K-S.H.E.: Routes Not Roots

Routes Not Roots, the debut album by K-S.H.E (Kami-Sakunobe House Explosion), is as audacious and provocative as anything else lining Terre Thaemlitz's discography. The latest project merges Comatonse Recordings' 'Fagjazz' sound with the NY-styled Deep House style Thaemlitz presents at his bi-monthly 'DJ Sprinkles' Deeperama' set at Tokyo 's Club Module. Certainly the one-time New Yorker's move to Japan has enriched his work, adding new dimensions to an already-distinctive oeuvre. He often recasts established genres in unusual manner, a case in point the opening track “Down Home Kami-Sakunobe” which is more country hoedown-raga than straight house. The album's no nonstop groove, however, though some cuts, like “B2B” (‘Brother to Brother'), are essentially dance tracks. Adding variety, Thaemlitz includes a lovely cover of the traditional “Black is the Color of My True Love's Hair,” works in some dreamy vocal house in “Double Secret,” plus makes room in “Head (In My Private Lounge, My Pad)” for piano playing that recalls his Kraftwerk and Gary Numan homages Die Roboter Rubato and Replicas Rubato. At eighty minutes, Routes Not Roots verges on double-album status with two of its twelve tracks (the gospel-flavoured house of “Hobo Train,” “Crosstown”) in the thirteen-minute range.

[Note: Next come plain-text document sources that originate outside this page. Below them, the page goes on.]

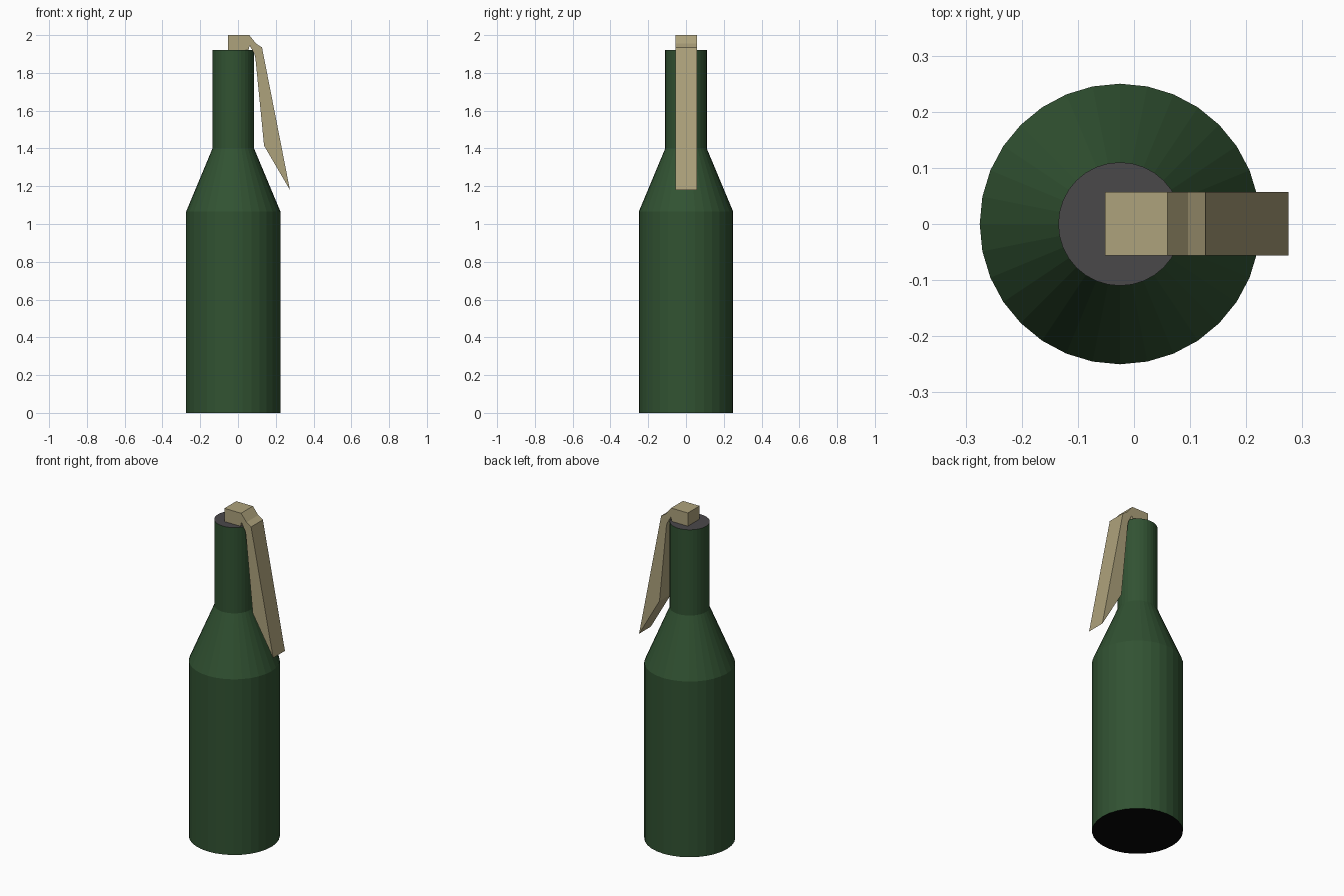
import bpy, bmesh, math

if "Cube" in bpy.data.objects:
    bpy.data.objects.remove(bpy.data.objects["Cube"])


def material(name, color):
    m = bpy.data.materials.new(name)
    m.diffuse_color = (*color, 1)
    m.use_nodes = True
    m.node_tree.nodes["Principled BSDF"].inputs["Base Color"].default_value = m.diffuse_color
    return m


green = material("bottle green", (0.031, 0.085, 0.032))
grey = material("cap grey", (0.068, 0.065, 0.068))
black = material("base black", (0.002, 0.002, 0.002))
tan = material("lever tan", (0.42, 0.36, 0.20))


def finish(bm, name, mats):
    bmesh.ops.recalc_face_normals(bm, faces=bm.faces)
    me = bpy.data.meshes.new(name)
    bm.to_mesh(me)
    bm.free()
    for m in mats:
        me.materials.append(m)
    ob = bpy.data.objects.new(name, me)
    bpy.context.collection.objects.link(ob)
    return ob


# Bottle body: stacked rings (radius, z), grey top disc and black base
SIDES = 32
bm = bmesh.new()
rings = []
for r, z in [(0.25, 0), (0.25, 1.065), (0.11, 1.40), (0.11, 1.92)]:
    rings.append([bm.verts.new((-0.025 + r * math.cos(2 * math.pi * i / SIDES),
                                r * math.sin(2 * math.pi * i / SIDES), z))
                  for i in range(SIDES)])
for low, high in zip(rings, rings[1:]):
    for i in range(SIDES):
        j = (i + 1) % SIDES
        bm.faces.new((low[i], low[j], high[j], high[i]))
bm.faces.new(rings[-1]).material_index = 1
bm.faces.new(rings[0]).material_index = 2
finish(bm, "bottle", [green, grey, black])

# Lever: bent side profile (x, z) extruded across y
profile = [(-0.052, 1.92), (-0.052, 2.0), (0.06, 2.0), (0.096, 1.955),
           (0.127, 1.935), (0.275, 1.18), (0.138, 1.415), (0.092, 1.88),
           (0.087, 1.90), (0.062, 1.945), (0.055, 1.92)]
bm = bmesh.new()
face = bm.faces.new([bm.verts.new((x, -0.056, z)) for x, z in profile])
ext = bmesh.ops.extrude_face_region(bm, geom=[face])
bmesh.ops.translate(bm, vec=(0, 0.113, 0),
                    verts=[g for g in ext["geom"] if isinstance(g, bmesh.types.BMVert)])
finish(bm, "lever", [tan])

As those familiar with his work would expect, themes of sexual identity, cultural de-contextualization, STD, and violence emerge throughout, though integrated coyly as opposed to didactically. In “Saki-chan (Pt.1),” for example, any possible discomfort the Japanese Transgendered male's recounting might provoke is eased by the harp backing (interestingly, the harp solo that Thaemlitz lifted from a stock ‘60s effects record is reminiscent of Minnie Ripperton's “Lovin' You,” a song referenced on Lovebomb). He admittedly challenges the listener's patience with “Stand Up”; including a comedian's routine (the subject matter—a true story, incidentally—a violent subway encounter between Thaemlitz, the one-time 'hillbilly gender bender' narrator, and a group of Puerto Rican queens) is an imaginative idea, but the piece is overlong at six minutes and grows wearying. Even so, Routes Not Roots is compelling to say the least, with the new album constituting another fascinating chapter in Thaemlitz's ongoing story.

June 2006